From the Academy Award-winning director of The Hurt Locker and Zero Dark Thirty, Detroit tells the gripping story of one of the darkest moments during the civil unrest that rocked Detroit in the summer of ’67.
Goodbye Christopher Robin
Goodbye Christopher Robin gives a rare glimpse into the relationship between beloved children’s author A. A. Milne (Domhnall Gleeson) and his son Christopher Robin, whose toys inspired the magical world of Winnie the Pooh. Along with his mother Daphne (Margot Robbie), and his nanny Olive (Kelly Macdonald), Christopher Robin and his family are swept up in the international success of the books. The enchanting tales bringing hope and comfort to England after the First World War, but with the eyes of the world on Christopher Robin, what will the cost be to the family?

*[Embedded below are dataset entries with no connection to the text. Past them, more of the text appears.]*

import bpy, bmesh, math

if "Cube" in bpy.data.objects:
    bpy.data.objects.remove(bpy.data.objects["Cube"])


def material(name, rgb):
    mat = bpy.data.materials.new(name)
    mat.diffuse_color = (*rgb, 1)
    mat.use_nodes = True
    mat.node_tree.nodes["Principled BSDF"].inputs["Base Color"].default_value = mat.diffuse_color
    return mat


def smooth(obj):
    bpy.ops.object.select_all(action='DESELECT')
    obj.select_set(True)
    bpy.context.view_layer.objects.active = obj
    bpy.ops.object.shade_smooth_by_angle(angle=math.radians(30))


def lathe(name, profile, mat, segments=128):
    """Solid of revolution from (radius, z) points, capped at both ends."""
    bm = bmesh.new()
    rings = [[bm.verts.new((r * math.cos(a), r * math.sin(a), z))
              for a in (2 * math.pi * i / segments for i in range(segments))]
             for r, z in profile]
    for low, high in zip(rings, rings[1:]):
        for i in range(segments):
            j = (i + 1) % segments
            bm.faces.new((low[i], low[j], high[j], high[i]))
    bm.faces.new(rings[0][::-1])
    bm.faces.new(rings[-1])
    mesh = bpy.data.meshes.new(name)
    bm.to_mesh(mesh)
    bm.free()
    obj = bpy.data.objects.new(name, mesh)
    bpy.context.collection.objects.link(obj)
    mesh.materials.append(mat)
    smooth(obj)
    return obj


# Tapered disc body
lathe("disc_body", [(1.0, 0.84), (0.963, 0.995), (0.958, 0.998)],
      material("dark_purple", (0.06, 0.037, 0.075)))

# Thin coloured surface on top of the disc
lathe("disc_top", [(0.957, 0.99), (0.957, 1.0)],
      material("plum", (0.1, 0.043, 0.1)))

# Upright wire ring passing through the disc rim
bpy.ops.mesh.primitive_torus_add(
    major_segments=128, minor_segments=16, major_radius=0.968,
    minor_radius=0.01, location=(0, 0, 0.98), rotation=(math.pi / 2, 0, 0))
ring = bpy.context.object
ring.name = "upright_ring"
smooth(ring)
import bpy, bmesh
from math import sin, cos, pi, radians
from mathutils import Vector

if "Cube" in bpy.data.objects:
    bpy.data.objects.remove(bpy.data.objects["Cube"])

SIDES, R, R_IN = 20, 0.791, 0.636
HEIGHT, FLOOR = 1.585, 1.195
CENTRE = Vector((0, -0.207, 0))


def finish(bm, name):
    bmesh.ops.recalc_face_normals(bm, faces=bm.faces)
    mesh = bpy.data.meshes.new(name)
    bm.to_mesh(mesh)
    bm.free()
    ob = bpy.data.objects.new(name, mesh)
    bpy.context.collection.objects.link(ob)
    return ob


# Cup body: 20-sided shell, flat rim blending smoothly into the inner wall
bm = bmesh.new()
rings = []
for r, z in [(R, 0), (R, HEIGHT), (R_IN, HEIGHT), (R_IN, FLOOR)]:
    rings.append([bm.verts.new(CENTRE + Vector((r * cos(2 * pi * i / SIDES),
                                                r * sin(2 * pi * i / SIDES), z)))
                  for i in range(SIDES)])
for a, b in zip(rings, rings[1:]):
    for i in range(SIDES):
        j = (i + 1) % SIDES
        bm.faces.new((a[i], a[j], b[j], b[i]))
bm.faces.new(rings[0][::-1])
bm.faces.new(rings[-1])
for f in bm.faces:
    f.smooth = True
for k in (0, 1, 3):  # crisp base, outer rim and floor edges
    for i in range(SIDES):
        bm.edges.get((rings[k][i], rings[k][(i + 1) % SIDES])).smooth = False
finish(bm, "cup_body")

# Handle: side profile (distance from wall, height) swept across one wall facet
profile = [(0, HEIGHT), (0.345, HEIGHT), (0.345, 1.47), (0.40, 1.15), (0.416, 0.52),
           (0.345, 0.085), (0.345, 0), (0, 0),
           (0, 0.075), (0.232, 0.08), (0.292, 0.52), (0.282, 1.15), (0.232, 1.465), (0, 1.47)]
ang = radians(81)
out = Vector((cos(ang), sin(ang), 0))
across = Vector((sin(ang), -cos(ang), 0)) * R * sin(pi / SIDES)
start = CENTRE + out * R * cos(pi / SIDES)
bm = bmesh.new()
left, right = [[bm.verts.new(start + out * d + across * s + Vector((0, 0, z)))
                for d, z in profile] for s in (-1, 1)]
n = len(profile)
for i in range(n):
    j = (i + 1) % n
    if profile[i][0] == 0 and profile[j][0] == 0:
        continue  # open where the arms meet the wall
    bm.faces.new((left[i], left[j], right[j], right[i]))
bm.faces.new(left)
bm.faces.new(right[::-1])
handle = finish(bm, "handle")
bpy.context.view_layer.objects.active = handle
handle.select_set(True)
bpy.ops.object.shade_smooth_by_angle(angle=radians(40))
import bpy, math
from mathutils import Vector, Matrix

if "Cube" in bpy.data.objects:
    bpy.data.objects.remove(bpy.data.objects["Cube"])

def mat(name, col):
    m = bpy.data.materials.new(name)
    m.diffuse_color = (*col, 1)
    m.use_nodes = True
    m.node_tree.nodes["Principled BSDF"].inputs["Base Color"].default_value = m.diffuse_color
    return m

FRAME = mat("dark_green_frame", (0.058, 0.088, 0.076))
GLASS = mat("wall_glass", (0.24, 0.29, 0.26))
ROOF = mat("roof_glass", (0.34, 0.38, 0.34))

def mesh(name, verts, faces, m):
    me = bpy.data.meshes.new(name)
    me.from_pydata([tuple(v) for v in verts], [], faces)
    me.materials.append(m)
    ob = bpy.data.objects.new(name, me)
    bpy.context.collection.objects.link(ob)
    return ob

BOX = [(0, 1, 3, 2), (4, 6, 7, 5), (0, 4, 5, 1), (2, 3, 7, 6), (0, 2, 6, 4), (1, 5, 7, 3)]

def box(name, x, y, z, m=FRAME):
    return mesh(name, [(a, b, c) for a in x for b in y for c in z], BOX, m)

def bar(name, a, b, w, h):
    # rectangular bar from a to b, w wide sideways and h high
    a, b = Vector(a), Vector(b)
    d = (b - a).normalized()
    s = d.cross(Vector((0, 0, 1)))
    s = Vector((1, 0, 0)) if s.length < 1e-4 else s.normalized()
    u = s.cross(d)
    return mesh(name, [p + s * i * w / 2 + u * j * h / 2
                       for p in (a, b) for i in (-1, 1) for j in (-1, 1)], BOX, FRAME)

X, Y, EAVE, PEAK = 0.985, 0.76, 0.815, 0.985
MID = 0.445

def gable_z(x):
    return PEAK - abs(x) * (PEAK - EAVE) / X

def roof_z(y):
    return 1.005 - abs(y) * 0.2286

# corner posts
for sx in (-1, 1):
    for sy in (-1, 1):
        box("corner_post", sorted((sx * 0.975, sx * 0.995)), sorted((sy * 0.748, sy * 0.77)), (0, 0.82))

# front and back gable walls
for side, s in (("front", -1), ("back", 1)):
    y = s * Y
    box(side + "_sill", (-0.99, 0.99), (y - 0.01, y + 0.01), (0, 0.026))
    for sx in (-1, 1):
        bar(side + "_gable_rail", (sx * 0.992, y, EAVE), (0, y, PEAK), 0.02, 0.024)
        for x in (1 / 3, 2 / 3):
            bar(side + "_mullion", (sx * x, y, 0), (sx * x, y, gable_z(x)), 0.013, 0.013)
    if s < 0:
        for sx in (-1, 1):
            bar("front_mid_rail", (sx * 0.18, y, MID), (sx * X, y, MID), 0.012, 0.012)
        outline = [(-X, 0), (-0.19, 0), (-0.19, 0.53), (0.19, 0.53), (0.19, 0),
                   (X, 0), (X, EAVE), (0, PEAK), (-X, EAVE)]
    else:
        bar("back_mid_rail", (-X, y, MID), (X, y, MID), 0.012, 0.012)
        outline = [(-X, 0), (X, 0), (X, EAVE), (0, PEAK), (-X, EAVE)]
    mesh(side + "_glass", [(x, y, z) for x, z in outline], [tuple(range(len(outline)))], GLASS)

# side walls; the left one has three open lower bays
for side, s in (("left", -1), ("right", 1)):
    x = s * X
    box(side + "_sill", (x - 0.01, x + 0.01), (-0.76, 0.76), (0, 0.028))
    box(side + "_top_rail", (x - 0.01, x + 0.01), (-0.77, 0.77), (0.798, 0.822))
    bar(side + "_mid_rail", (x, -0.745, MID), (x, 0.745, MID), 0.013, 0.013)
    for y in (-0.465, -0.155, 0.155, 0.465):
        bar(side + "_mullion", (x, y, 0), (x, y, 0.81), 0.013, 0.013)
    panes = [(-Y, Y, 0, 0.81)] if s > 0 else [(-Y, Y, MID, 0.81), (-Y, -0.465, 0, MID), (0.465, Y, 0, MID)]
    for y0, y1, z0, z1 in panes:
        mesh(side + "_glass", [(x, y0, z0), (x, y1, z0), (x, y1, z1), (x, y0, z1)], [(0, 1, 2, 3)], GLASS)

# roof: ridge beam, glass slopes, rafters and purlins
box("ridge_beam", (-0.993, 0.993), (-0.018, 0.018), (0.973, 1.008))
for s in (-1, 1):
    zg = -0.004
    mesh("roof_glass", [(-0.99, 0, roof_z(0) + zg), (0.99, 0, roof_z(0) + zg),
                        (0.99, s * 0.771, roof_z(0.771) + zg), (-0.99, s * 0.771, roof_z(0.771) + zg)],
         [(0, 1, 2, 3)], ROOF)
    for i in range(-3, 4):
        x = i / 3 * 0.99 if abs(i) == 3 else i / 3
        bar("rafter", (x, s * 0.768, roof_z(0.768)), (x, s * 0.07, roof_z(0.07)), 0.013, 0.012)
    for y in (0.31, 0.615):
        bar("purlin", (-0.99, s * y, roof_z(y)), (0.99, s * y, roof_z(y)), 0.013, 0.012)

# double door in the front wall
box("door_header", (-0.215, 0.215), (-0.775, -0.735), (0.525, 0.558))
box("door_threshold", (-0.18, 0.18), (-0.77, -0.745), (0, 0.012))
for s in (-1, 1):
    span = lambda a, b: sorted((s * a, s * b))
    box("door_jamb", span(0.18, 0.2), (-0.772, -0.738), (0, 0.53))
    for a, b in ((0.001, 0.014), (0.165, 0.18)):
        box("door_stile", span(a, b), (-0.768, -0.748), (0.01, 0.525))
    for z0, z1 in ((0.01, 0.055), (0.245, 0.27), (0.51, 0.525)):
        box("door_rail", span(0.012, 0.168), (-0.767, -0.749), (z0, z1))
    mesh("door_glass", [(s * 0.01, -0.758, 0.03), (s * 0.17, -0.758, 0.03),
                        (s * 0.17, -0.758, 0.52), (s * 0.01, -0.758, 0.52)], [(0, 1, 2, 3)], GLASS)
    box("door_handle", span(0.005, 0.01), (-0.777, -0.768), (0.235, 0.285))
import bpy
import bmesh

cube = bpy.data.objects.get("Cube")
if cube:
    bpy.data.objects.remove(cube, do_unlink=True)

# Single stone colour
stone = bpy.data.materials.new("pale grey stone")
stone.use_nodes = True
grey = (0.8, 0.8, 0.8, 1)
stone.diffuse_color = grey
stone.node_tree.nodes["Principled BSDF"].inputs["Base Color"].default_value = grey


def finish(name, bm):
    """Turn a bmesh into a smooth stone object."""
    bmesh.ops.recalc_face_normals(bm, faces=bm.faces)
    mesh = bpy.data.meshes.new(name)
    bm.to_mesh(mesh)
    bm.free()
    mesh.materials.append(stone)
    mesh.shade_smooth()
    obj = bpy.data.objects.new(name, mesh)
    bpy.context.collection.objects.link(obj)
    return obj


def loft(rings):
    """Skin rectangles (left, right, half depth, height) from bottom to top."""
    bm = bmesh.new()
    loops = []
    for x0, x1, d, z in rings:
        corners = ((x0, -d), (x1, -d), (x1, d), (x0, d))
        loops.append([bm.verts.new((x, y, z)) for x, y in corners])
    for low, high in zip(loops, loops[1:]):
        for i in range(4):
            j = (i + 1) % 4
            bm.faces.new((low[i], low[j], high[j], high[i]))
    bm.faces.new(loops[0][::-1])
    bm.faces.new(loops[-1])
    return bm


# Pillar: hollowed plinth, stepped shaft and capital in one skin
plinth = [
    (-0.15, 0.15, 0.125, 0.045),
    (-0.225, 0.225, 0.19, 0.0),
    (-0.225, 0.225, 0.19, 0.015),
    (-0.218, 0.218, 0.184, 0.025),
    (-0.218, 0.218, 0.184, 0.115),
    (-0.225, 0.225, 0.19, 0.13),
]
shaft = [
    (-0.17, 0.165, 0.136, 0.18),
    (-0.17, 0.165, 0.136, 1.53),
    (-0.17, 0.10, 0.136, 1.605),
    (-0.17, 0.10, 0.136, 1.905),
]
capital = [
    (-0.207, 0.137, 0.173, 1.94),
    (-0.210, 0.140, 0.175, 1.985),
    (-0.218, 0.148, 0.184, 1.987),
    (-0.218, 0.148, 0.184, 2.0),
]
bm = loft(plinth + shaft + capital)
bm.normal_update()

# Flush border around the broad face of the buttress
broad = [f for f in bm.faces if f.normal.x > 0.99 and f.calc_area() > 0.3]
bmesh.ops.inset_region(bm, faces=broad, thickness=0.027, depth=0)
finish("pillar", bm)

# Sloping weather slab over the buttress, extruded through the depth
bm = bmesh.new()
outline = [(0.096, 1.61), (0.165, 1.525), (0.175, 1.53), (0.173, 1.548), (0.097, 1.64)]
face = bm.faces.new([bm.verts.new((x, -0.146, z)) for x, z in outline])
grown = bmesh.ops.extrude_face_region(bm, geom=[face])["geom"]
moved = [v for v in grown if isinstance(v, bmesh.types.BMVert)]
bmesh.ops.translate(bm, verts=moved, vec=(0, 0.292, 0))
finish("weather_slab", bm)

In the early 1980s, 22-year-old Israeli backpacker Yossi Ghinsberg (Daniel Radcliffe) and two friends – Swiss teacher Marcus Stamm and American photographer Kevin Gale – set off from the Bolivian city of La Paz on what was supposed to be the adventure of a lifetime. Leading the way into the uncharted Amazon was an Austrian expat named Karl Ruprechter, who had met the friends just days before and claimed to be familiar with the region. But their dream trip soon turned into a wilderness nightmare from which not all of the men returned.
Five medical students, obsessed by the mystery of what lies beyond the confines of life, embark on a daring and dangerous experiment: by stopping their hearts for short periods of time, each triggers a near-death experience, giving them a firsthand account of the afterlife. But as their experiments become increasingly dangerous, they are each haunted by the sins of their pasts, brought on by the paranormal consequences of trespassing to the other side.
After losing their college fund, Scott (Will Ferrell) and Kate (Amy Poehler) must figure out a way to earn some cash so their daughter (Ryan Simpkins) can go to school. With help from their neighbour Frank (Jason Mantzoukas), the couple start an underground casino in the basement of their house. As the money rolls in and the good times fly, Scott and Kate soon learn that they may have bitten off more than they can chew.
From visionary director Bong Joon-ho, this grand global adventure follows a friendship too big to ignore. Meet Mija, a young girl who risks everything to prevent a powerful, multi-national company from kidnapping her best friend – a massive animal named Okja. Following her across continents, the coming-of-age comedy drama sees Mija’s horizons expand in a way one never would want for one’s children, coming up against the harsh realities of genetically modified food experimentation, globalisation, eco-terrorism, and humanity’s obsession with image, brand and self-promotion.